What needs to be done
Only the lines from the start of the data to the line containing "g.translate(0, 0, -(THICKNESS", both included, should be output, exactly and without pictures.

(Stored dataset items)
▼

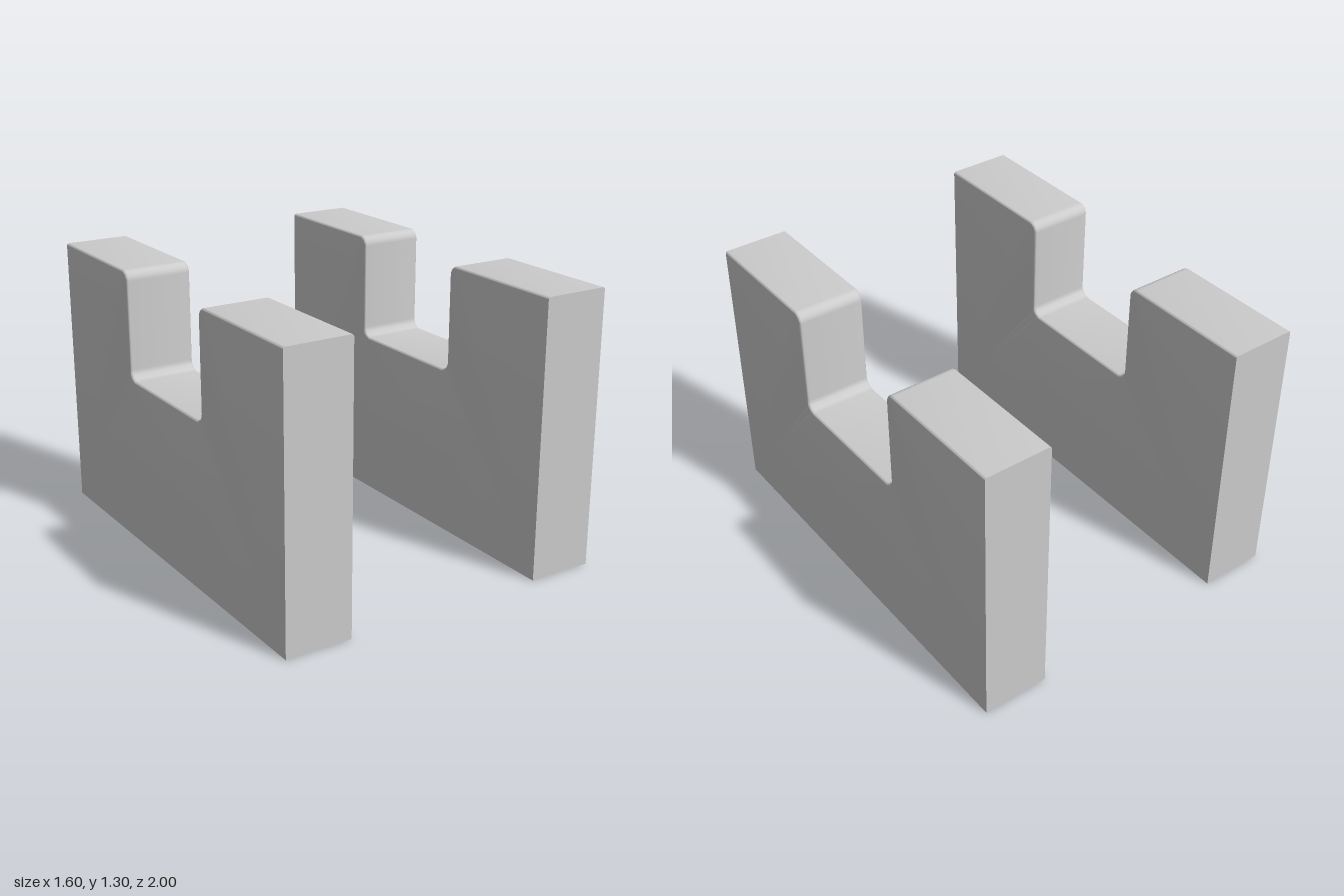
import * as THREE from 'three';
import { toCreasedNormals } from 'three/addons/utils/BufferGeometryUtils.js';

const HEIGHT = 1.3, HALF_LENGTH = 1, THICKNESS = 0.315, OUTER_X = 0.8;
const NOTCH_HALF = 0.337, NOTCH_FLOOR = 0.797, FILLET = 0.045, ROUND = 0.01;

// Side profile: a block with a rounded notch in its top edge.
// The ends and base overshoot by ROUND so they can be trimmed flat below.
function blockProfile() {
  const L = HALF_LENGTH + ROUND, n = NOTCH_HALF, r = FILLET;
  const s = new THREE.Shape();
  s.moveTo(-L, -ROUND);
  s.lineTo(L, -ROUND);
  s.lineTo(L, HEIGHT);
  s.lineTo(n + r, HEIGHT);
  s.absarc(n + r, HEIGHT - r, r, Math.PI / 2, Math.PI, false);
  s.lineTo(n, NOTCH_FLOOR + r);
  s.absarc(n - r, NOTCH_FLOOR + r, r, 0, -Math.PI / 2, true);
  s.lineTo(-n + r, NOTCH_FLOOR);
  s.absarc(-n + r, NOTCH_FLOOR + r, r, -Math.PI / 2, -Math.PI, true);
  s.lineTo(-n, HEIGHT - r);
  s.absarc(-n - r, HEIGHT - r, r, 0, Math.PI / 2, false);
  s.lineTo(-L, HEIGHT);
  s.closePath();
  return s;
}

function blockGeometry() {
  const g = new THREE.ExtrudeGeometry(blockProfile(), {
    depth: THICKNESS - 2 * ROUND, curveSegments: 4,
    bevelEnabled: true, bevelSegments: 3,
    bevelSize: ROUND, bevelThickness: ROUND, bevelOffset: -ROUND,
  });
  g.translate(0, 0, -(THICKNESS / 2 - ROUND));

  // Trim the ends and base so only the top and notch edges stay rounded
  const p = g.attributes.position;
  for (let i = 0; i < p.count; i++) {
    p.setX(i, THREE.MathUtils.clamp(p.getX(i), -HALF_LENGTH, HALF_LENGTH));
    p.setY(i, Math.max(0, p.getY(i)));
  }
  g.rotateY(Math.PI / 2);
  return toCreasedNormals(g, Math.PI / 5);
}

export function createModel() {
  const model = new THREE.Group();
  model.name = 'notchedSupports';
  const material = new THREE.MeshStandardMaterial({ color: 0xcccccc });
  const geometry = blockGeometry();

  // Matching pair of notched blocks
  for (const [name, side] of [['leftBlock', 1], ['rightBlock', -1]]) {
    const block = new THREE.Mesh(geometry, material);
    block.name = name;
    block.position.x = side * (OUTER_X - THICKNESS / 2);
    model.add(block);
  }
  return model;
}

▲

Final answer
import * as THREE from 'three';
import { toCreasedNormals } from 'three/addons/utils/BufferGeometryUtils.js';

const HEIGHT = 1.3, HALF_LENGTH = 1, THICKNESS = 0.315, OUTER_X = 0.8;
const NOTCH_HALF = 0.337, NOTCH_FLOOR = 0.797, FILLET = 0.045, ROUND = 0.01;

// Side profile: a block with a rounded notch in its top edge.
// The ends and base overshoot by ROUND so they can be trimmed flat below.
function blockProfile() {
  const L = HALF_LENGTH + ROUND, n = NOTCH_HALF, r = FILLET;
  const s = new THREE.Shape();
  s.moveTo(-L, -ROUND);
  s.lineTo(L, -ROUND);
  s.lineTo(L, HEIGHT);
  s.lineTo(n + r, HEIGHT);
  s.absarc(n + r, HEIGHT - r, r, Math.PI / 2, Math.PI, false);
  s.lineTo(n, NOTCH_FLOOR + r);
  s.absarc(n - r, NOTCH_FLOOR + r, r, 0, -Math.PI / 2, true);
  s.lineTo(-n + r, NOTCH_FLOOR);
  s.absarc(-n + r, NOTCH_FLOOR + r, r, -Math.PI / 2, -Math.PI, true);
  s.lineTo(-n, HEIGHT - r);
  s.absarc(-n - r, HEIGHT - r, r, 0, Math.PI / 2, false);
  s.lineTo(-L, HEIGHT);
  s.closePath();
  return s;
}

function blockGeometry() {
  const g = new THREE.ExtrudeGeometry(blockProfile(), {
    depth: THICKNESS - 2 * ROUND, curveSegments: 4,
    bevelEnabled: true, bevelSegments: 3,
    bevelSize: ROUND, bevelThickness: ROUND, bevelOffset: -ROUND,
  });
  g.translate(0, 0, -(THICKNESS / 2 - ROUND));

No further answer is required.